If you could communicate something to those you care about most before you die what would it be? Surely there must be something important you’ve learned that’s worthy of passing on to the next generation—something that’s meaningful and valuable. What would you say is most important? What would your story be about?
Having been brought up in the Oregon City Followers of Christ group, I was taught mainly with stories. These weren’t stories that would point to the gospel but mostly stories from within the group about healings, miracles, things Walter had said, things the elders had taught and how the FOC in Idaho was wrong, etc. The stories were mixed with biblical directives but always pointed to the group in Oregon City as being a special place, the place to be for a chance at salvation—if you were good enough. The following story is one of many that haven’t left my memory after all these years (probably because it seems to be at the core of FOC theology).

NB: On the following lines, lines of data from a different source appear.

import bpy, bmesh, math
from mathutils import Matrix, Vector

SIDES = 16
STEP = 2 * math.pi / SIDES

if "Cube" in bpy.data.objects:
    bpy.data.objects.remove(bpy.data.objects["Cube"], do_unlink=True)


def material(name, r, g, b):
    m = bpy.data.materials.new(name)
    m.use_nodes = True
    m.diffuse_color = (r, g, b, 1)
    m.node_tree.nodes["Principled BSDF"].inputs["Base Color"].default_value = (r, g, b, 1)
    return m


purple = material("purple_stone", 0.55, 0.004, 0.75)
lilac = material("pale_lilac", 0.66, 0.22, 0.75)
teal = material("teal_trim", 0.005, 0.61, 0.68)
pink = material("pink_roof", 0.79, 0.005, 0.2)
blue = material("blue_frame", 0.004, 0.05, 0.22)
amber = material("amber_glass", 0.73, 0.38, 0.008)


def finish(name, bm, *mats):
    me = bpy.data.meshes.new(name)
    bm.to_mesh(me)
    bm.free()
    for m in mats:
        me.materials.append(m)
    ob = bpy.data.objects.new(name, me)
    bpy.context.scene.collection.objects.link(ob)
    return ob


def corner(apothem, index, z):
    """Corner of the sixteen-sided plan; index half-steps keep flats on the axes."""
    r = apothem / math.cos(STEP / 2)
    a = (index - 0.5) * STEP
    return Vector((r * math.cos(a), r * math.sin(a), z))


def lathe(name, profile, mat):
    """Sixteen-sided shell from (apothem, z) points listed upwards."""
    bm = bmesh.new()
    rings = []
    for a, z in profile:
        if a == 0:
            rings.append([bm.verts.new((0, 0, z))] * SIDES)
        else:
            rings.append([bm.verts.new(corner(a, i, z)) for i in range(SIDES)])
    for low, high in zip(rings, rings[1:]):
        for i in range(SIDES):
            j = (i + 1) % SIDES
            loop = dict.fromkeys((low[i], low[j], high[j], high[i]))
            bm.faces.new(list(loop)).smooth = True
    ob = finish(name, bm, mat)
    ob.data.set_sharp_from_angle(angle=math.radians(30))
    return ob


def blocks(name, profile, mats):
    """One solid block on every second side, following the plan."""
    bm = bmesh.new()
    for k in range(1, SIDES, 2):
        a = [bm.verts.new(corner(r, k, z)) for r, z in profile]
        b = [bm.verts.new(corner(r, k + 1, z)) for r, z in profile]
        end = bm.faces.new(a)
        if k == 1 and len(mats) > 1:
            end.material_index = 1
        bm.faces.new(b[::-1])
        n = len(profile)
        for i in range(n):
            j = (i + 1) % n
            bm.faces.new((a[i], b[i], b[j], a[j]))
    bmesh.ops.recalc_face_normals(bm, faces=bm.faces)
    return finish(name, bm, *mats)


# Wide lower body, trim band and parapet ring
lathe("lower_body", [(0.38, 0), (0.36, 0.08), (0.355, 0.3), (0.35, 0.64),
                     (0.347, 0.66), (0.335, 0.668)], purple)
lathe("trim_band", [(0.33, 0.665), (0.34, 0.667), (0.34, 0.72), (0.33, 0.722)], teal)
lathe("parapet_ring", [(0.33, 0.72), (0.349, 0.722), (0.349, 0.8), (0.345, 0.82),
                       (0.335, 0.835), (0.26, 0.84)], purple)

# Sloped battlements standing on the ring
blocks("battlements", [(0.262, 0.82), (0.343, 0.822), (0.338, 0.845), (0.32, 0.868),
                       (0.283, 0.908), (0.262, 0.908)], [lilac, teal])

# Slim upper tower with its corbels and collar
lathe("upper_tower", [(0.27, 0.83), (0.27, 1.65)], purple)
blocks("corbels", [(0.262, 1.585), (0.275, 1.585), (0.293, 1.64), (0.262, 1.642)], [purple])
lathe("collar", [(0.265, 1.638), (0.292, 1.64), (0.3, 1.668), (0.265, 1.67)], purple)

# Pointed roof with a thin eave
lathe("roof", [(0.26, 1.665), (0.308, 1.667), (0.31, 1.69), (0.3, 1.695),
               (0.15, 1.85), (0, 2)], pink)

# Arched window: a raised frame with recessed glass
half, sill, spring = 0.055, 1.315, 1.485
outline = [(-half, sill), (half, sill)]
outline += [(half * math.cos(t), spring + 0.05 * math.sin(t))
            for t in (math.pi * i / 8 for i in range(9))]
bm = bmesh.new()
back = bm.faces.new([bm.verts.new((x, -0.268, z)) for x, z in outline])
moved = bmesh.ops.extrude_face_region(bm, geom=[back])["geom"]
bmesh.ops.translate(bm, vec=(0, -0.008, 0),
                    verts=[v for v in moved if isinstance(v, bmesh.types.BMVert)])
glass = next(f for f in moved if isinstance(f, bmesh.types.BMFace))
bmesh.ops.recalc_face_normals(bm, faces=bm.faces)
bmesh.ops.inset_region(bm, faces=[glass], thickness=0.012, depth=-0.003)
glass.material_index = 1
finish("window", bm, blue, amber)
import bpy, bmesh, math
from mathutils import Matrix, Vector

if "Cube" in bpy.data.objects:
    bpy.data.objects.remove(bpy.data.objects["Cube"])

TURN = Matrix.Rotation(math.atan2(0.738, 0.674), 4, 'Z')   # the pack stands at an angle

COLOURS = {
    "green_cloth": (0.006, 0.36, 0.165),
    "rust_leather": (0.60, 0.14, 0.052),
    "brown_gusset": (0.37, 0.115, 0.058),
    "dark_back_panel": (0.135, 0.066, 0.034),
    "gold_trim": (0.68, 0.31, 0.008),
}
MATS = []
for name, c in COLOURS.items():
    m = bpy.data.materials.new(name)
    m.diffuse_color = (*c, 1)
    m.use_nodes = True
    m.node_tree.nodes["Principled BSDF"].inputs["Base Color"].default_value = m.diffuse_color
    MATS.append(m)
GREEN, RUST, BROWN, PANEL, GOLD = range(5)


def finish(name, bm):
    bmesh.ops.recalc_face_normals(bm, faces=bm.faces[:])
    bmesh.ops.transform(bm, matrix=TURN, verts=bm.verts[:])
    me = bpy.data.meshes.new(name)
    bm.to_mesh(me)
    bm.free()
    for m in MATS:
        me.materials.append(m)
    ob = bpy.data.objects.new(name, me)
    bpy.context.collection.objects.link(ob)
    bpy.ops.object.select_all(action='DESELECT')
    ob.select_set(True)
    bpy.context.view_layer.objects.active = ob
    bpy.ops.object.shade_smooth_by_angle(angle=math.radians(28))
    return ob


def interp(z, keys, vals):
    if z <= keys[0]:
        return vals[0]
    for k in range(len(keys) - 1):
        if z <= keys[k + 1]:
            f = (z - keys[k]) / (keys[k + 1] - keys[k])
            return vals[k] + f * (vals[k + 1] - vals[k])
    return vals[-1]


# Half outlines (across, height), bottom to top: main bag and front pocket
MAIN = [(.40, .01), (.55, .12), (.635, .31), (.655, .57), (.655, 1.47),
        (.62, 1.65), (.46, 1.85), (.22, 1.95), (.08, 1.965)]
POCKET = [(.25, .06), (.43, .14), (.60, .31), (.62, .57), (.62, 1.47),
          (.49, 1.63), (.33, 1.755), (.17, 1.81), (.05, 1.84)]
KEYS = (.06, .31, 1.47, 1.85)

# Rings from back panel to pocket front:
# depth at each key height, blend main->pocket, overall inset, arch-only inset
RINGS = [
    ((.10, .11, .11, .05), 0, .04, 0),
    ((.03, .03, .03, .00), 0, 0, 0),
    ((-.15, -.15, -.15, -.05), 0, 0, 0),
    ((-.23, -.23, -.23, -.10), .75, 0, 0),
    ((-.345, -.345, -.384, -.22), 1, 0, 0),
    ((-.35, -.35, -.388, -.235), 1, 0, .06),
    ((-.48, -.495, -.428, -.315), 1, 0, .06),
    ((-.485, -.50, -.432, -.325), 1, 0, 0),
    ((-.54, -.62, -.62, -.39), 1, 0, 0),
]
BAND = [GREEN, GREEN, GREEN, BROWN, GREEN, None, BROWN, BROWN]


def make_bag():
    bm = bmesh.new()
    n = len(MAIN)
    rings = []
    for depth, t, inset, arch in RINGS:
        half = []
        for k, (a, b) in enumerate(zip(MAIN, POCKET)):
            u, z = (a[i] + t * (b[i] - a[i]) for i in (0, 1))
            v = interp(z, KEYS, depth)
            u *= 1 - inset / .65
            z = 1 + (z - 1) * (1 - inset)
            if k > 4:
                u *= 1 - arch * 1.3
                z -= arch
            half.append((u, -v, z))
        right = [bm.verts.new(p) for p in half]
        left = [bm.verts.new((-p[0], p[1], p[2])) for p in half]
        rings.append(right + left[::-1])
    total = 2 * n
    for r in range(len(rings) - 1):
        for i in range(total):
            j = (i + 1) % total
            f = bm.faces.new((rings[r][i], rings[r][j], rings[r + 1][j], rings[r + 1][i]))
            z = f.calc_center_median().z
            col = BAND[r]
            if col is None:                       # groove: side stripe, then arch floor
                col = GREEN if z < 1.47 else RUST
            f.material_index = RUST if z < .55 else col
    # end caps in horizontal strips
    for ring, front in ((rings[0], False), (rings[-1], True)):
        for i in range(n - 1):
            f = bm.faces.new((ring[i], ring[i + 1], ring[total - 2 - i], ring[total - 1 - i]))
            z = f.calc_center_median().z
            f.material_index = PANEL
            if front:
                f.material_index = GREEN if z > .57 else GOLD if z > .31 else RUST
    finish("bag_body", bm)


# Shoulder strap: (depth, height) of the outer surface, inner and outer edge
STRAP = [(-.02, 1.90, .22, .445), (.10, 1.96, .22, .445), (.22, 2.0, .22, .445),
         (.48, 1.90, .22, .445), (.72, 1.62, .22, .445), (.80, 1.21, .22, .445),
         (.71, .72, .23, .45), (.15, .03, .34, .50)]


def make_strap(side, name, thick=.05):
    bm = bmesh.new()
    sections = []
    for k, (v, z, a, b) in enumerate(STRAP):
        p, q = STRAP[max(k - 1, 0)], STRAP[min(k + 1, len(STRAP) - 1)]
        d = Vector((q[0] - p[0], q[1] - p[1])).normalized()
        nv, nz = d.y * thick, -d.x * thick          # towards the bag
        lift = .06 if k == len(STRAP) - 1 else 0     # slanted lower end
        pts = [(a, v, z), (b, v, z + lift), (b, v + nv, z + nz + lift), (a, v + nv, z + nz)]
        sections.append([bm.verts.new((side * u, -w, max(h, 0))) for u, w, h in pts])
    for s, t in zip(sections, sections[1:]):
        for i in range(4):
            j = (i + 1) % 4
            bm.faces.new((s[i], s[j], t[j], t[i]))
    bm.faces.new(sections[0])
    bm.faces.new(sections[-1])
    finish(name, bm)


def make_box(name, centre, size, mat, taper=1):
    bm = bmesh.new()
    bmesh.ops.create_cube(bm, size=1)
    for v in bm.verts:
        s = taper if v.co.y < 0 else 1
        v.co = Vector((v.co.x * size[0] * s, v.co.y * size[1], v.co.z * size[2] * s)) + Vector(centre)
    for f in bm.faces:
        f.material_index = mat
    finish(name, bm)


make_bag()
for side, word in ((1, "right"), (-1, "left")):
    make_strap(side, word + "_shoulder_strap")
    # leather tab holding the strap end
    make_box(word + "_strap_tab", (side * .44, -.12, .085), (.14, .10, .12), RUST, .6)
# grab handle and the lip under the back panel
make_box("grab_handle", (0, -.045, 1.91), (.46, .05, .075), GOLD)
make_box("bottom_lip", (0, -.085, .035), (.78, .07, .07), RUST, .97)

I must have been in my late teens when this older man lay sick on his deathbed. As far as I know this man had always been a church member, he was a father and husband, and the son of an elder. From my teenage perspective, he was the kind of man that should be able to speak of real hope and wisdom. As he lay there in a room with his brothers by his side he said this: “I’ve never been drunk, I’ve never committed adultery, I’ve never killed anyone, and I think I’ve got a real good chance of going to heaven.” The brothers all seemed to be in agreement that their brother was on good ground because of his own record. As the story was retold to me at home by one of the brothers of the sick man, he built upon the story with his own comment: “Wouldn’t it be wonderful if you could say the same things before you die?”
Somehow this story affected me. As I recall the impact of this and other stories there is a realization that I liked stories like this because they fed my misguided notion of being spiritually advantaged because there was something good in me and something extra-special about my church. Having a head start on everyone else in the world outside of my group, now I just needed to earn salvation, so I listened for the instructions of going to heaven. When I messed up in my pursuit of being righteous, I would simply start over, and I started over a lot. Even when I could control the words and actions, there were the thoughts to deal with everyday. With this heavy task of self-achieved righteousness ahead, questions often arose in my mind about real hope, purpose and happiness. I continually wrestled with that deathbed story.
What the dying man said sounds right if you read the scriptures merely as a compendium of instructions. But if you read the story in the scriptures and see the hero of the story, it’s shocking. There is no place or people group that can save me and I can’t be good enough to make myself right with God. But there is one story that can bring light out of darkness, it’s a story of the innocent dying for the guilty, the strong standing in place of the helpless, the righteous one suffering and dying for the unrighteous -- that is the good news. If it doesn’t shock you then you haven’t really heard it. If the story of Jesus doesn’t rattle your very core and change you, it will become an offense that forces you to stand upon your own record.
And on the last day, when it matters most, your own record will be contrasted against Jesus’ perfect one and then you’ll see there has ever only been One who was good enough to earn salvation. Will He be your Hero?